Objective. To determine who chooses a Consumer-Driven Health Plan (CDHP) in a multiplan, multiproduct setting, and, specifically, whether the CDHP attracts the sicker employees in a company's risk pool.

Study Design. We estimated a health plan choice equation for employees of the University of Minnesota, who had a choice in 2002 of a CDHP and three other health plans—a traditional health maintenance organization (HMO), a preferred provider organization (PPO), and a tiered network product based on care systems. Data from an employee survey were matched to information from the university's payroll system.

Principal Findings. Chronic illness of the employee or family members had no effect on choice of the CDHP, but such employees tended to choose the PPO. The employee's age was not related to CDHP choice. Higher-income employees chose the CDHP, as well as those who preferred health plans with a national provider panel that includes their physician in the panel. Employees tended to choose plans with lower out-of-pocket premiums, and surprisingly, employees with a chronic health condition themselves or in their family were more price-sensitive.

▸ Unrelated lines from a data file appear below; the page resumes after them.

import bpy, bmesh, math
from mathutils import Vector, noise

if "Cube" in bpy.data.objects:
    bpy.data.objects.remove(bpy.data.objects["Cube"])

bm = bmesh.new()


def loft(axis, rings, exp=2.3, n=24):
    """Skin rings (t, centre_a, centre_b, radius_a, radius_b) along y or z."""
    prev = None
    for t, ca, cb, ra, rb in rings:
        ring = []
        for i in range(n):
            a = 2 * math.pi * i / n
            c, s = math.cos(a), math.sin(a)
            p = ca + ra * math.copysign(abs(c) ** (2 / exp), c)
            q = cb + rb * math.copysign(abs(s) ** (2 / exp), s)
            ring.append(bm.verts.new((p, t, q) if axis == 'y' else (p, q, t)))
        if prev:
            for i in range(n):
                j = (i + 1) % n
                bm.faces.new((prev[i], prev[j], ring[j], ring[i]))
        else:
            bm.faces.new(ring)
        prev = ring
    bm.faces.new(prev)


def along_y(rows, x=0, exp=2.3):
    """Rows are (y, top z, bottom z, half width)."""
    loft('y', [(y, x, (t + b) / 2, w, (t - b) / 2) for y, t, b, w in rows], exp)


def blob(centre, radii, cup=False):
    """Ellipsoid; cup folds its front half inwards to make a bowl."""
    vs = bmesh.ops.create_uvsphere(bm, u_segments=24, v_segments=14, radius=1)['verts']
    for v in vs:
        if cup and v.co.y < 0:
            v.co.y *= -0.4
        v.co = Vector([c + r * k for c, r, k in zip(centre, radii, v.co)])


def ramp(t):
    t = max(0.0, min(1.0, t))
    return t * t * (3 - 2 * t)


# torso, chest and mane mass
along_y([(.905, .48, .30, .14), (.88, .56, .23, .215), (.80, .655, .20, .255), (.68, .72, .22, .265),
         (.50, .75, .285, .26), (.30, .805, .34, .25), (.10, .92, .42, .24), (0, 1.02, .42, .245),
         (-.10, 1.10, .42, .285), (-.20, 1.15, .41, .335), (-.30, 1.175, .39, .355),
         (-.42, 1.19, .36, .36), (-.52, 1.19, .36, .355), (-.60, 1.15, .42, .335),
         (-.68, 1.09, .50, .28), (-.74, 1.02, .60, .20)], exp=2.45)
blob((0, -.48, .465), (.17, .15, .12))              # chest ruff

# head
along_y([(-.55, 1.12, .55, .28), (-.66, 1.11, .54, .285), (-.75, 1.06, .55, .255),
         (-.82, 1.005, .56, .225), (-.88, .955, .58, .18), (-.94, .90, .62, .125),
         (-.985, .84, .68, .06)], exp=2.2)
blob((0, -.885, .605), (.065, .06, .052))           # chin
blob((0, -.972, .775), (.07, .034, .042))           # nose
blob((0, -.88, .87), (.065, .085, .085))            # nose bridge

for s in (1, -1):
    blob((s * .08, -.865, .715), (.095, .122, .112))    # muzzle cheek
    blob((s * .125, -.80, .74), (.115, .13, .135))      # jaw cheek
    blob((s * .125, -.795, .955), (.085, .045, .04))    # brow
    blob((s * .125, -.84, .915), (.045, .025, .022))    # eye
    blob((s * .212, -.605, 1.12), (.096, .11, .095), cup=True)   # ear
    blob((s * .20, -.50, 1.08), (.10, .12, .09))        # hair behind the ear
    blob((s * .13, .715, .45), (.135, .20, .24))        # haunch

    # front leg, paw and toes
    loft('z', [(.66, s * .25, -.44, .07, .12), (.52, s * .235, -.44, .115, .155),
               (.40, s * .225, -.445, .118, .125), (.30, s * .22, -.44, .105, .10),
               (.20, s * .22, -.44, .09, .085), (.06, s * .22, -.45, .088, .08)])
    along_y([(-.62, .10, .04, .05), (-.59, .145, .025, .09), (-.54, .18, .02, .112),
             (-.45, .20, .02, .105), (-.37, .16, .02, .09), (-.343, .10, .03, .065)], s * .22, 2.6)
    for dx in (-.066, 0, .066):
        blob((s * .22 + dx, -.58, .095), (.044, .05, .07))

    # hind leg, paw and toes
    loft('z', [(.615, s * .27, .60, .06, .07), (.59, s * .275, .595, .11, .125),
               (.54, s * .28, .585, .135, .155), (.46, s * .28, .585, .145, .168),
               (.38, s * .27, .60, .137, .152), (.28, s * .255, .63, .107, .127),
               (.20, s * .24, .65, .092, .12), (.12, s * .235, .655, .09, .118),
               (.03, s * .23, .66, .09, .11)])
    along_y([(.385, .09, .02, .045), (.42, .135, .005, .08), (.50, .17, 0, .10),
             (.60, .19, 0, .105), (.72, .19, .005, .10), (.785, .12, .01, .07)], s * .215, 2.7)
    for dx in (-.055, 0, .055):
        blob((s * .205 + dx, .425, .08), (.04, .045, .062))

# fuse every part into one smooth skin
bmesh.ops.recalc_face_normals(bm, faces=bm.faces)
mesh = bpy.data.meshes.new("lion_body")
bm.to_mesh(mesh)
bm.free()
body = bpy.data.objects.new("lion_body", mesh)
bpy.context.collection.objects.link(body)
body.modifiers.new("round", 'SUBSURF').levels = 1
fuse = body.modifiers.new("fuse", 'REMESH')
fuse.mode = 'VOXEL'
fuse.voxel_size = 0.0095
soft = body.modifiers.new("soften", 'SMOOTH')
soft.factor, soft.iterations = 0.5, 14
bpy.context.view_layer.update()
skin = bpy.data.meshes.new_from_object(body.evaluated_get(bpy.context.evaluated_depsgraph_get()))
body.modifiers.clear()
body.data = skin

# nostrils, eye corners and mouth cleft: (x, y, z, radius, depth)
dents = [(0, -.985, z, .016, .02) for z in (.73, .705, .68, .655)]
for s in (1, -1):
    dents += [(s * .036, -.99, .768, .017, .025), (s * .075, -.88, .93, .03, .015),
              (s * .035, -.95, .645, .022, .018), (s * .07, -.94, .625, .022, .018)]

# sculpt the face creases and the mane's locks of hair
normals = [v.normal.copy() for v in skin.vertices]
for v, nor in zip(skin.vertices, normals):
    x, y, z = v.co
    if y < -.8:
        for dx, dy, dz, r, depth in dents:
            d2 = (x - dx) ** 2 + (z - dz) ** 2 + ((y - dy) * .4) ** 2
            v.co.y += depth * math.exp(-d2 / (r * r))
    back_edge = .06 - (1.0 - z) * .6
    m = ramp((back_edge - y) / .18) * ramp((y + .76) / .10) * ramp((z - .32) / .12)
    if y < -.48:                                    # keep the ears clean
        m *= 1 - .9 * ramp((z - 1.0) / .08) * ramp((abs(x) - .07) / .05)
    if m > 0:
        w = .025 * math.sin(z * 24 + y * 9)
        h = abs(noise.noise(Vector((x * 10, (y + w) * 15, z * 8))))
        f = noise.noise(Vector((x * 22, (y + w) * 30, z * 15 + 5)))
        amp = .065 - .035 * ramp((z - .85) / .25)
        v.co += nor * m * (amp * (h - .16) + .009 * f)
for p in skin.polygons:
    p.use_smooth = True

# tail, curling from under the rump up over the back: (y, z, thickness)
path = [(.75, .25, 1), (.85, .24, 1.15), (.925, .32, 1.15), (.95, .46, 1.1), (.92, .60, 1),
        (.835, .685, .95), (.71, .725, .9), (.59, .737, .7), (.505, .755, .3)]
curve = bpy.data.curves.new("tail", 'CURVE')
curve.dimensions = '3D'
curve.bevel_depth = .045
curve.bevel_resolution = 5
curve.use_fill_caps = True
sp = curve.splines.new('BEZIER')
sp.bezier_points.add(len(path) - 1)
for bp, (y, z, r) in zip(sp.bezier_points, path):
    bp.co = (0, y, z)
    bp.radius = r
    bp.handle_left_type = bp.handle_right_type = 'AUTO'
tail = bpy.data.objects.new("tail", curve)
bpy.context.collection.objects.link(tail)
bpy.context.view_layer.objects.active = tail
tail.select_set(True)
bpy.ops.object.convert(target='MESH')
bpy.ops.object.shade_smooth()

Conclusions. This study provides the first evidence on who chooses a CDHP in a multiplan, multiproduct setting. The CDHP was not chosen disproportionately by the young and healthy, but it did attract the wealthy and those who found the availability of providers more appealing. Low out-of-pocket premiums are important features of health plans and in this setting, low premiums appeal to those who are less healthy.